If this opportunity had been presented to me when I was at UM, you best believe I would have signed up for it. If you like sports and want to be intimately involved in it as a career, having experience breaking down film for one of the best coaches in America is immensely valuable. I hate to say it, but this is really a non-issue (I'm also fairly certain that most coaches do this in some capacity).
They can have as many people as they want to scout film. They just can't interact with players doing drills in the offseason.
Analyzing film is the equivalent of "coaching" activities along the lines of attending coaching meetings
Actually, it's not, which is where you go wrong. I don't think there's any kind of limit on how many people can look at the film. As wile said, they can't interact with the players while they're on the practice court is all.
that they can't attend film study with the kids either. They can scout the film and edit the film but the coaches are the ones that have to go over with the kids. Or the kids can voluntarily view it themselves.
do you have to count the first and last ten minutes of the film ?
it’s vague but seemingly very important.
I’ll belabor this straw grasping this last time because others have successfully done the same to the UM program.
Can a school with a bigger budget have 50 "student managers" analyzing film?

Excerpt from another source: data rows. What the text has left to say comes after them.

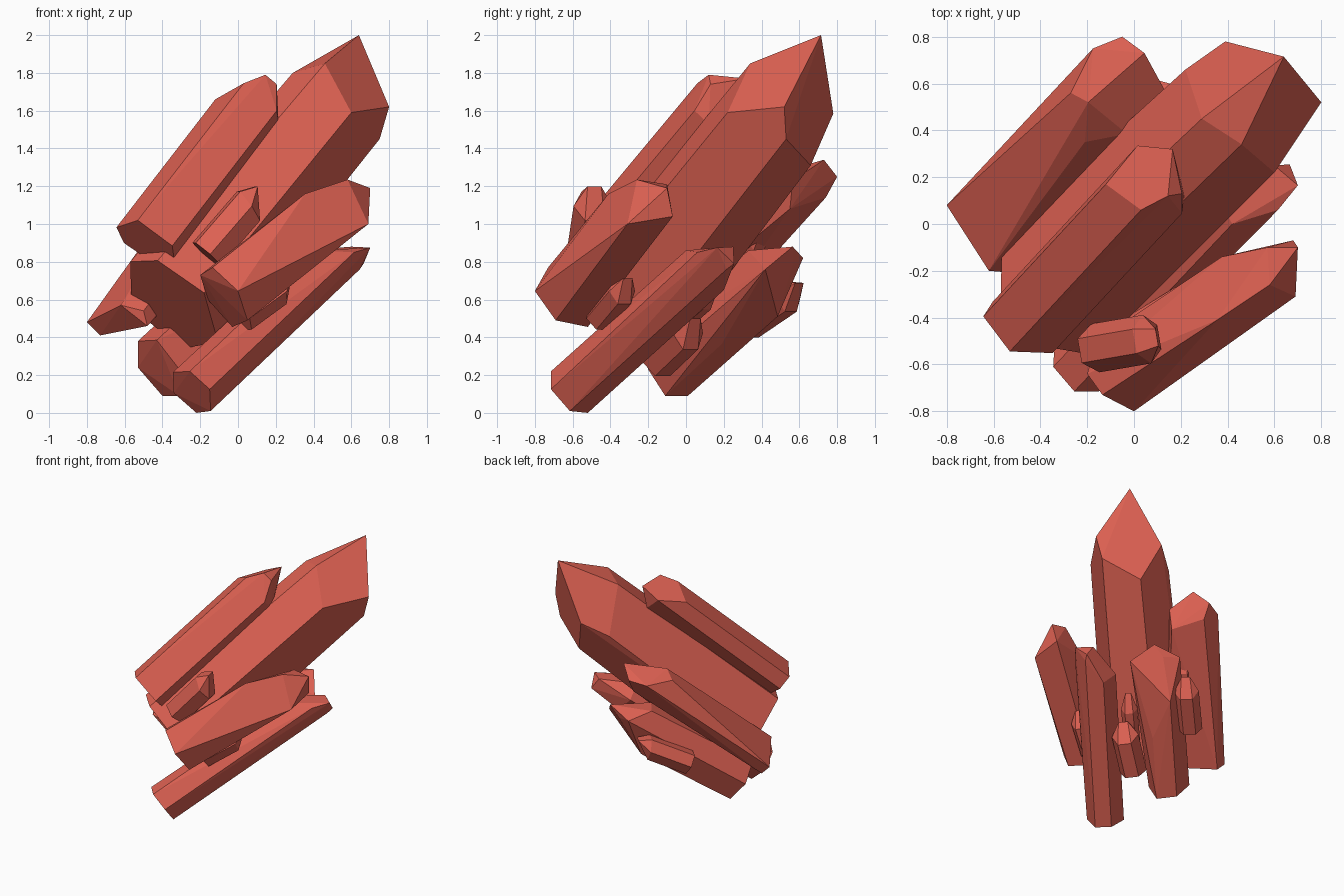
import bpy, bmesh
from math import sin, cos, pi, radians
from mathutils import Vector

if "Cube" in bpy.data.objects:
    bpy.data.objects.remove(bpy.data.objects["Cube"])

mat = bpy.data.materials.new("red_crystal")
mat.diffuse_color = (0.73, 0.12, 0.085, 1)
mat.use_nodes = True
mat.node_tree.nodes["Principled BSDF"].inputs["Base Color"].default_value = mat.diffuse_color


def crystal(name, base, end):
    """Flat-faced convex crystal spanning a base outline and its end facets."""
    bm = bmesh.new()
    for p in list(base) + list(end):
        bm.verts.new(p)
    bmesh.ops.convex_hull(bm, input=bm.verts[:])
    loose = [v for v in bm.verts if not v.link_faces]
    bmesh.ops.delete(bm, geom=loose, context='VERTS')
    bmesh.ops.dissolve_limit(bm, angle_limit=radians(4),
                             verts=bm.verts[:], edges=bm.edges[:])
    bmesh.ops.recalc_face_normals(bm, faces=bm.faces[:])
    me = bpy.data.meshes.new(name)
    bm.to_mesh(me)
    bm.free()
    me.materials.append(mat)
    ob = bpy.data.objects.new(name, me)
    bpy.context.collection.objects.link(ob)
    return ob


def slide(points, axis, offset, flare=1.0):
    """Move points back along the axis onto the flat base plane, then flare."""
    d = Vector(axis).normalized()
    flat = [Vector(p) - d * (d.dot(Vector(p)) - offset) for p in points]
    mid = sum(flat, Vector()) / len(flat)
    return [mid + (p - mid) * flare for p in flat]


def small_crystal(name, base, tip, r, roll=0.0):
    """Small six-sided crystal with a slanted chisel end."""
    base, tip = Vector(base), Vector(tip)
    d = (tip - base).normalized()
    u = d.cross(Vector((0, 0, 1))).normalized()
    v = u.cross(d)
    length = (tip - base).length

    def ring(h, slant):
        out = []
        for i in range(6):
            a = roll + i * pi / 3
            out.append(base + u * r * cos(a) + v * r * sin(a)
                       + d * (h + slant * r * sin(a)))
        return out
    ends = [tip + v * r * 0.35 + u * r * 0.35, tip + v * r * 0.35 - u * r * 0.35]
    crystal(name, ring(0, 0), ring(length * 0.76, 0.25) + ends)


# Main crystal: six prism edges, two extra facet corners and the point
ring = [(.46, .34, 1.85), (.29, .45, 1.80), (.22, .66, 1.48),
        (.49, .66, 1.31), (.75, .53, 1.45), (.60, .22, 1.59)]
crystal("main_crystal", slide(ring, (.545, .52, .658), .03, 1.09),
        ring + [(.80, .52, 1.62), (.39, .78, 1.585), (.64, .715, 2.0)])

# Upper crystal lying on the main one
ring = [(-.12, .17, 1.66), (.03, .06, 1.745), (.205, .045, 1.60),
        (.215, .12, 1.53), (.13, .31, 1.60), (.015, .335, 1.70)]
crystal("upper_crystal", slide(ring, (.51, .55, .66), .103),
        ring + [(.145, .12, 1.79), (.205, .13, 1.74), (.165, .32, 1.77)])

# Front right crystal
crystal("front_crystal",
        [(0, -.80, .645), (.05, -.69, .49), (-.03, -.52, .455),
         (-.16, -.50, .60), (-.20, -.64, .73), (-.135, -.73, .77)],
        [(.355, -.41, 1.16), (.58, -.26, 1.235), (.70, -.10, 1.19),
         (.69, -.31, 1.0), (.68, -.07, 1.04), (.57, -.10, 1.21),
         (.375, -.14, 1.05)])

# Long thin crystal at the bottom
crystal("lower_crystal",
        [(-.345, -.61, .215), (-.255, -.715, .22), (-.15, -.715, .125),
         (-.145, -.615, .01), (-.22, -.52, 0), (-.34, -.52, .105)],
        [(.42, 0, .86), (.615, .06, .85), (.70, .165, .875), (.60, .25, .88),
         (.665, .255, .79), (.645, .215, .76), (.46, .20, .65),
         (.35, .21, .76), (.35, .12, .86)])

# Lower back crystal
crystal("lower_back_crystal",
        [(-.53, -.09, .38), (-.43, -.21, .385), (-.31, -.20, .23),
         (-.31, -.11, .09), (-.40, .01, .09), (-.53, 0, .24)],
        [(-.02, .19, .365), (.06, .485, .51), (.08, .62, .82),
         (.28, .565, .88), (.39, .42, .76), (.20, .57, .80),
         (.08, .33, .86), (-.01, .45, .86)])

# Left back crystal
crystal("left_crystal",
        [(-.80, .08, .48), (-.73, .08, .41), (-.48, -.20, .46),
         (-.50, -.21, .54), (-.62, -.20, .57)],
        [(-.27, .56, 1.22), (-.175, .75, 1.22), (-.05, .80, 1.25),
         (.045, .73, 1.34), (-.195, .52, 1.28), (.135, .565, 1.23),
         (-.03, .385, 1.16), (-.21, .35, 1.14), (-.05, .74, 1.14),
         (.10, .55, 1.08)])

# Small crystals tucked between the large ones
small_crystal("small_front_crystal", (-.165, -.53, .84), (.125, -.48, 1.175), .105)
small_crystal("small_under_crystal", (-.12, -.15, .27), (.16, .06, .47), .10)
small_crystal("small_right_crystal", (.02, -.46, .50), (.28, -.30, .69), .08)
small_crystal("small_back_crystal", (-.40, .12, .70), (-.07, .45, 1.00), .08)
small_crystal("small_low_back_crystal", (-.26, .33, .47), (.02, .61, .66), .09)
small_crystal("small_middle_crystal", (-.10, -.13, .40), (.20, .17, .66), .06)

How many will a small school like Butler have? The importance lies with the possible escalation of "arms race" for institutions that can afford to hire more staff with more duties.
"coaching activities" are clearly defined by ncaa as
18.104.22.168.1.1 Noncoaching Activities. . . . provided such individuals are not identified as coaches, do not engage in on- or off-field coaching activities (e.g., attending meetings involving coaching activities, analyzing video involving the institution’s or an opponent’s team), and are not involved in any off-campus recruitment of prospective student-athletes or scouting of opponents.
but a “manager” must perform traditional managerial duties (e.g. filling water bottles, laundry, run clock at practice) and if a student they may perform limited on court/on field activities (e.g. "throwing bounce passes, ball shagging, throw batting practice") and they may not provide skill instruction as already stated here. I don’t see or find anywhere or anything that allows student managers to analyze films as that is not an on court/on field activity and has been defined as a "coaching activity." Just saying.
Hm. I stand at least semi-corrected. I'd love for any chance to knock the Sparties off the high and mighty horse they've put themselves on over RR's "MAJOR VIOLATIONZ." But it's worth pointing out that at least the first guy mentioned is called a "student manager" by the paper but is actually the video coordinator, which is perfectly legit. I don't know about the rest of them. Maybe they're "student-assistant coaches" that MSU has wiggled into a legal spot in the rules.
perhaps they can work for the EL police?
They're just looking at film, I don't see the big deal.
... do not engage in on- or off-field coaching activities (e.g., attending meetings involving coaching activities, analyzing video involving the institution’s or an opponent’s team) ...
Frankly, I'm underwhelmed, but if someone is looking to stir up trouble, that article just gave them a big ol' wooden spoon.
beforehand. Go Blue!